> [Document images with source code]:
====
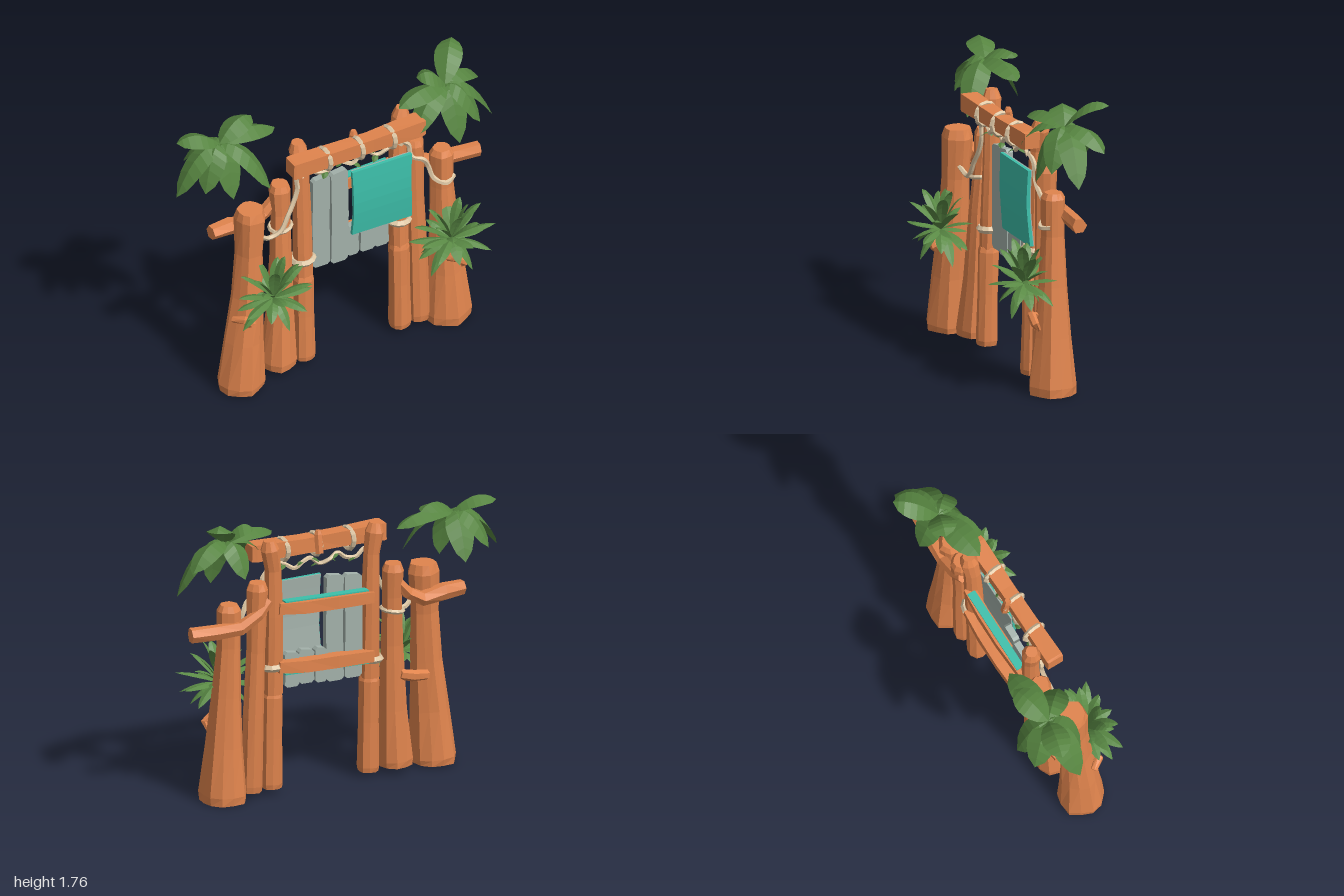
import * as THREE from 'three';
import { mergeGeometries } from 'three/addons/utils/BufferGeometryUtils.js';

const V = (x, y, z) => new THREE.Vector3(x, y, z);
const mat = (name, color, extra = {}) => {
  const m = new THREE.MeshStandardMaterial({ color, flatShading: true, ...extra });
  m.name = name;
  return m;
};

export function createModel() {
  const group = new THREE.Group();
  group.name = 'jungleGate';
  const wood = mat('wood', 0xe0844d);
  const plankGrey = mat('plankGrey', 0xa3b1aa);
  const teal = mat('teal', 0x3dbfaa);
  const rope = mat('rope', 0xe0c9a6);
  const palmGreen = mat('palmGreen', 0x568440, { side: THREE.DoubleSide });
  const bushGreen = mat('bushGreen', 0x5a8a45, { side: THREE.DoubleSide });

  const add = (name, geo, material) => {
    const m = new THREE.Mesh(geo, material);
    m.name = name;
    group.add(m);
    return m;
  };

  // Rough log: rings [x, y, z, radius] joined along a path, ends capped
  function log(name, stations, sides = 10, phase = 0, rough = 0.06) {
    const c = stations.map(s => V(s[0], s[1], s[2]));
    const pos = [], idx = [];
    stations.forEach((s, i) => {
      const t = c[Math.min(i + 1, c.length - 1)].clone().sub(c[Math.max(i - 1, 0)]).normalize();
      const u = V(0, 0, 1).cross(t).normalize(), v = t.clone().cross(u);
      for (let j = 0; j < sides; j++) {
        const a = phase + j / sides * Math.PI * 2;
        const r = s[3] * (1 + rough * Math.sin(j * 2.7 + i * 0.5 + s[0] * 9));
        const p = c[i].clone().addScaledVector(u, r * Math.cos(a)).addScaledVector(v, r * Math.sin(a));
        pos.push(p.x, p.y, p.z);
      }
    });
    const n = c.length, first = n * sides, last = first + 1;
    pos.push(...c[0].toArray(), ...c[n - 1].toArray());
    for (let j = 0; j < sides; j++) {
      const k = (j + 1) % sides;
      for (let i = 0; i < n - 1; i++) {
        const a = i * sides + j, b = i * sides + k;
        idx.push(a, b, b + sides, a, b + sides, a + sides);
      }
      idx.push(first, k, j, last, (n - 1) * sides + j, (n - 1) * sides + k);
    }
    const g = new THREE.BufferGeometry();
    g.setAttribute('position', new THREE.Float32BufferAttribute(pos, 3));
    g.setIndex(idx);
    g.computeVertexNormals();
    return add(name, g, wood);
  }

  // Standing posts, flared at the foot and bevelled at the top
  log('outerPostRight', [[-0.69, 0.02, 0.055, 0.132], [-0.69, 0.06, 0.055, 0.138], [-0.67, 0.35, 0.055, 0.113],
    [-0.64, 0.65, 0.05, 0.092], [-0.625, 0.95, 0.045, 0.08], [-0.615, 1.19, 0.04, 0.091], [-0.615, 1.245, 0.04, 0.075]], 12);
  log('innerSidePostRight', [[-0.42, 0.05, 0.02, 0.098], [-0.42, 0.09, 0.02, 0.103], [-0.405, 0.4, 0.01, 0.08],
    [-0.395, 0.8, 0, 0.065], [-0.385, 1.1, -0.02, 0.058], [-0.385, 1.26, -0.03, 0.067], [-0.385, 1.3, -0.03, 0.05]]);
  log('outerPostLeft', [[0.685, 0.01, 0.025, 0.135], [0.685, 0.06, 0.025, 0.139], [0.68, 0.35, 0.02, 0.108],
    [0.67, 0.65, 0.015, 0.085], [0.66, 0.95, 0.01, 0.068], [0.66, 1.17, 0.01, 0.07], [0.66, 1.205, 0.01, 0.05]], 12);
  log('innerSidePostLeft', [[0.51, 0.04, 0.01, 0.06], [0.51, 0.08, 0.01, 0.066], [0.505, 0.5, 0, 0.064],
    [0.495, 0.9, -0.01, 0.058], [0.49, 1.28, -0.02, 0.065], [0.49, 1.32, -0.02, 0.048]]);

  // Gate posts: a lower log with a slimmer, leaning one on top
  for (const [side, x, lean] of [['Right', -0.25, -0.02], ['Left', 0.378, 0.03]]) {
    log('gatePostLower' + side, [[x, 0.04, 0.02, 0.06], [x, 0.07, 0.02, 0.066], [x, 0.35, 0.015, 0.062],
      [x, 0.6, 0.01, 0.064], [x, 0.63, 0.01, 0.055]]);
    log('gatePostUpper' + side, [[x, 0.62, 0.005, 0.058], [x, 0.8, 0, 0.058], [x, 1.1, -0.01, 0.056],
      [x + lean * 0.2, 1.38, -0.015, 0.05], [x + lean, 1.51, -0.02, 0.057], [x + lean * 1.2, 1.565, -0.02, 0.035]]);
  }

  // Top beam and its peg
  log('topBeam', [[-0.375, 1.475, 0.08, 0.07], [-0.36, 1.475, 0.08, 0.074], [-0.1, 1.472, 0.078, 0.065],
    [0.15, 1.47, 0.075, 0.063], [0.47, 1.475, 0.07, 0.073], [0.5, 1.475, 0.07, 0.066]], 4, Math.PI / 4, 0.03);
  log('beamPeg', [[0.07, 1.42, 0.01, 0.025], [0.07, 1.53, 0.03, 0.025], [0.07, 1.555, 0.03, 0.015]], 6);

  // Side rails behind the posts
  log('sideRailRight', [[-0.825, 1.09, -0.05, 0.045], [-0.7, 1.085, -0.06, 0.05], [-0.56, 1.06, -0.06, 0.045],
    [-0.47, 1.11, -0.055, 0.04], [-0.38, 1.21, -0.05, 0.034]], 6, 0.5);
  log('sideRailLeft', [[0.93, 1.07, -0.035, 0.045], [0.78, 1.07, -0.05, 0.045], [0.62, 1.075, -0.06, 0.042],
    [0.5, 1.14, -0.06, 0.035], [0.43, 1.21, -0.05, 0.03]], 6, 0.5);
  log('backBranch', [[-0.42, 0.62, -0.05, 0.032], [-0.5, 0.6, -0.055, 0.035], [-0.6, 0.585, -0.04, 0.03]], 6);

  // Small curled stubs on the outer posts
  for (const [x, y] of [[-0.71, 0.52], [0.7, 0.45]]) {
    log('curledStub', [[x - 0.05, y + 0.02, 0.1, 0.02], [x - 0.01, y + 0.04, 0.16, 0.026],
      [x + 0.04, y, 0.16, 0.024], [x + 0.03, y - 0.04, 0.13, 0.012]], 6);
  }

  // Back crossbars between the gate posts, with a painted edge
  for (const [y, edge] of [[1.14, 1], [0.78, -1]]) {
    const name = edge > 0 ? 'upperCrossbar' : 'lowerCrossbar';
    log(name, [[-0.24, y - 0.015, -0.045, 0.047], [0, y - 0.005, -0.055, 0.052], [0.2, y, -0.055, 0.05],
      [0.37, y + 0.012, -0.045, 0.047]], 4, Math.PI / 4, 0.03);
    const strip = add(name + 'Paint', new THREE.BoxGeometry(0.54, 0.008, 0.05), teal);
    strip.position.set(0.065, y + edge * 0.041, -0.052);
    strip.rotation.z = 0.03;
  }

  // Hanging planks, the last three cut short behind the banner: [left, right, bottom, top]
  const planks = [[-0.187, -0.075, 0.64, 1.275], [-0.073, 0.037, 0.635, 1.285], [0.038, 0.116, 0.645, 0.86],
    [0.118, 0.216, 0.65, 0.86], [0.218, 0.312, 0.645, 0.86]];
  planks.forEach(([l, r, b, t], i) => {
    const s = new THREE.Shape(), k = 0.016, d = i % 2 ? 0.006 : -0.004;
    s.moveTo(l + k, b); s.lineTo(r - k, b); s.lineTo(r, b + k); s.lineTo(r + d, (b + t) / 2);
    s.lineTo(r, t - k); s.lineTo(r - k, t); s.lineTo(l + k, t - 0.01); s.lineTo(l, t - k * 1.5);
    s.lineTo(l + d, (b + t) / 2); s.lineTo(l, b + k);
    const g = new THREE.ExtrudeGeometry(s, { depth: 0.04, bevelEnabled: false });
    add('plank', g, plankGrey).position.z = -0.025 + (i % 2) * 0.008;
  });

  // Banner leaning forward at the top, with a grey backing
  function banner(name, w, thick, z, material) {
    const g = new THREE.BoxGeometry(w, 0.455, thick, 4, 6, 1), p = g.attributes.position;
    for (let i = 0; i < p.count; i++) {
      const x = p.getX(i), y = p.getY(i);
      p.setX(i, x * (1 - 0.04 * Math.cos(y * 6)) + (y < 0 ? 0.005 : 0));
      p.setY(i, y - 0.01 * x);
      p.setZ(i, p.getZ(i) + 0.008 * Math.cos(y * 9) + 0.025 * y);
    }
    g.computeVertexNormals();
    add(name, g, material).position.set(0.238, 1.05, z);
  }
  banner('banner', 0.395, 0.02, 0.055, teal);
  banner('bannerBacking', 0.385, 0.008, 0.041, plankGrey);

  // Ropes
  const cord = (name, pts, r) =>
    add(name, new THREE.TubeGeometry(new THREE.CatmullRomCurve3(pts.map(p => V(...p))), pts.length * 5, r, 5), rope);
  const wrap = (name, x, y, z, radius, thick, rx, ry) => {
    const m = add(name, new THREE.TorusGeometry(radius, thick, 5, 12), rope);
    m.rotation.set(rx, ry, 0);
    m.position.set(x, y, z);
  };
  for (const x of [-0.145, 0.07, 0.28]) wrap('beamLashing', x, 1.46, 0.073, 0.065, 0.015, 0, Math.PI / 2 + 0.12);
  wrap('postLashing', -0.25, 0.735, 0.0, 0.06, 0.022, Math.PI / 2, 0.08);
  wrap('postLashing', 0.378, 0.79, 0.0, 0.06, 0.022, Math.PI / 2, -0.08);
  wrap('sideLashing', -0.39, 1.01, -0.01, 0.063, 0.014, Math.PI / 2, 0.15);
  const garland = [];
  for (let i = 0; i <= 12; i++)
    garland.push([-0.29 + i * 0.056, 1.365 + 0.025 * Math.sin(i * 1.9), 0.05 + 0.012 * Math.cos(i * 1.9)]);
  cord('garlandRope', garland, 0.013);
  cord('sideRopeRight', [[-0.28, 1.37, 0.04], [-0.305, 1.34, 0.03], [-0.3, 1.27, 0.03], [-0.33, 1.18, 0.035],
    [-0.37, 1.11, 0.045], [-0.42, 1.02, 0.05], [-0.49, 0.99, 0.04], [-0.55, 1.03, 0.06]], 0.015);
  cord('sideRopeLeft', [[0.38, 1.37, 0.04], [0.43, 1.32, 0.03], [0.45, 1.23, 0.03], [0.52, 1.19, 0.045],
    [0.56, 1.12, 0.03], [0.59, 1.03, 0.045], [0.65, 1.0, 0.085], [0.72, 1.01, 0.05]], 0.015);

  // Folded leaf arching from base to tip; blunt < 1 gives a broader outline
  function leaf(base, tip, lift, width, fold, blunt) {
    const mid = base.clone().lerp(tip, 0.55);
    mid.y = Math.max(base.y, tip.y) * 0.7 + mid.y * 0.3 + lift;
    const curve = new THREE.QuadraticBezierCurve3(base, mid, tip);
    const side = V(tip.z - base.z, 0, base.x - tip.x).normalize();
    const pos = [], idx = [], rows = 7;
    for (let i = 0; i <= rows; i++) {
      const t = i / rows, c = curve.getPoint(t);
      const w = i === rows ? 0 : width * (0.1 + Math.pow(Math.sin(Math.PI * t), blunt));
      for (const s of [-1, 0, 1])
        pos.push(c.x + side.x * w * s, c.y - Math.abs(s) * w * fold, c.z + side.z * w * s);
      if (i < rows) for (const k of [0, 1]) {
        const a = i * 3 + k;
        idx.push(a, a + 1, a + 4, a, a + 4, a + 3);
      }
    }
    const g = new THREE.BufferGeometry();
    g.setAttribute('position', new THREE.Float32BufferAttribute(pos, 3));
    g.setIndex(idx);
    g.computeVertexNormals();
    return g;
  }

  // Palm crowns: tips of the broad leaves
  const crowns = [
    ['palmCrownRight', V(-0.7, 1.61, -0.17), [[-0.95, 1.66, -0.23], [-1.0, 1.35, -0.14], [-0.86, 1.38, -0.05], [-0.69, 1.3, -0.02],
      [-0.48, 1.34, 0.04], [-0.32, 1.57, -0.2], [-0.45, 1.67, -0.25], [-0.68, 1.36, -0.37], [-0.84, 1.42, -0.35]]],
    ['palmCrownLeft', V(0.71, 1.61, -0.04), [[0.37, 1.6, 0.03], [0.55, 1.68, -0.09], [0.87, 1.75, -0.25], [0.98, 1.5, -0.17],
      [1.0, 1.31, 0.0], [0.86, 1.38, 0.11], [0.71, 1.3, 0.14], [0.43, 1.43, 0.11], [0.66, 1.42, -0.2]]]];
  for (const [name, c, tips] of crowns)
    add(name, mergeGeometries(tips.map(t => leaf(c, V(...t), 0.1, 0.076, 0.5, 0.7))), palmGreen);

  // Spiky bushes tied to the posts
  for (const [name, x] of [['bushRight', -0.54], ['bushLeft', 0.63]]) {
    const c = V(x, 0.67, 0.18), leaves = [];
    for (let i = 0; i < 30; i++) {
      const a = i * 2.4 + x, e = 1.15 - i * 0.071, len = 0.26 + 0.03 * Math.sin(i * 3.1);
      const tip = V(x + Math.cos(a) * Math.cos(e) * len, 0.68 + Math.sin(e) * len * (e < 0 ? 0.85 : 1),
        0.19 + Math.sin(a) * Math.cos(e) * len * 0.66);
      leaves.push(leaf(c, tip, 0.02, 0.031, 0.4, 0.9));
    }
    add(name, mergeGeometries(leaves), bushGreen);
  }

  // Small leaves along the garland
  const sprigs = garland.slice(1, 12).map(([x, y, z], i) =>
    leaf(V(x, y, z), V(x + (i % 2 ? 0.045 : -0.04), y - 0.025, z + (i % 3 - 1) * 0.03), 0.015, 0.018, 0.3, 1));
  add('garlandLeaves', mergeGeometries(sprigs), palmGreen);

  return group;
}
====
> [WHAT TO WORK ON]:
Only the lines above that include the word "position" belong in the answer; copy each one.

> [RESULT OF THE TASK]:
    g.setAttribute('position', new THREE.Float32BufferAttribute(pos, 3));
    strip.position.set(0.065, y + edge * 0.041, -0.052);
    add('plank', g, plankGrey).position.z = -0.025 + (i % 2) * 0.008;
    const g = new THREE.BoxGeometry(w, 0.455, thick, 4, 6, 1), p = g.attributes.position;
    add(name, g, material).position.set(0.238, 1.05, z);
    m.position.set(x, y, z);
    g.setAttribute('position', new THREE.Float32BufferAttribute(pos, 3));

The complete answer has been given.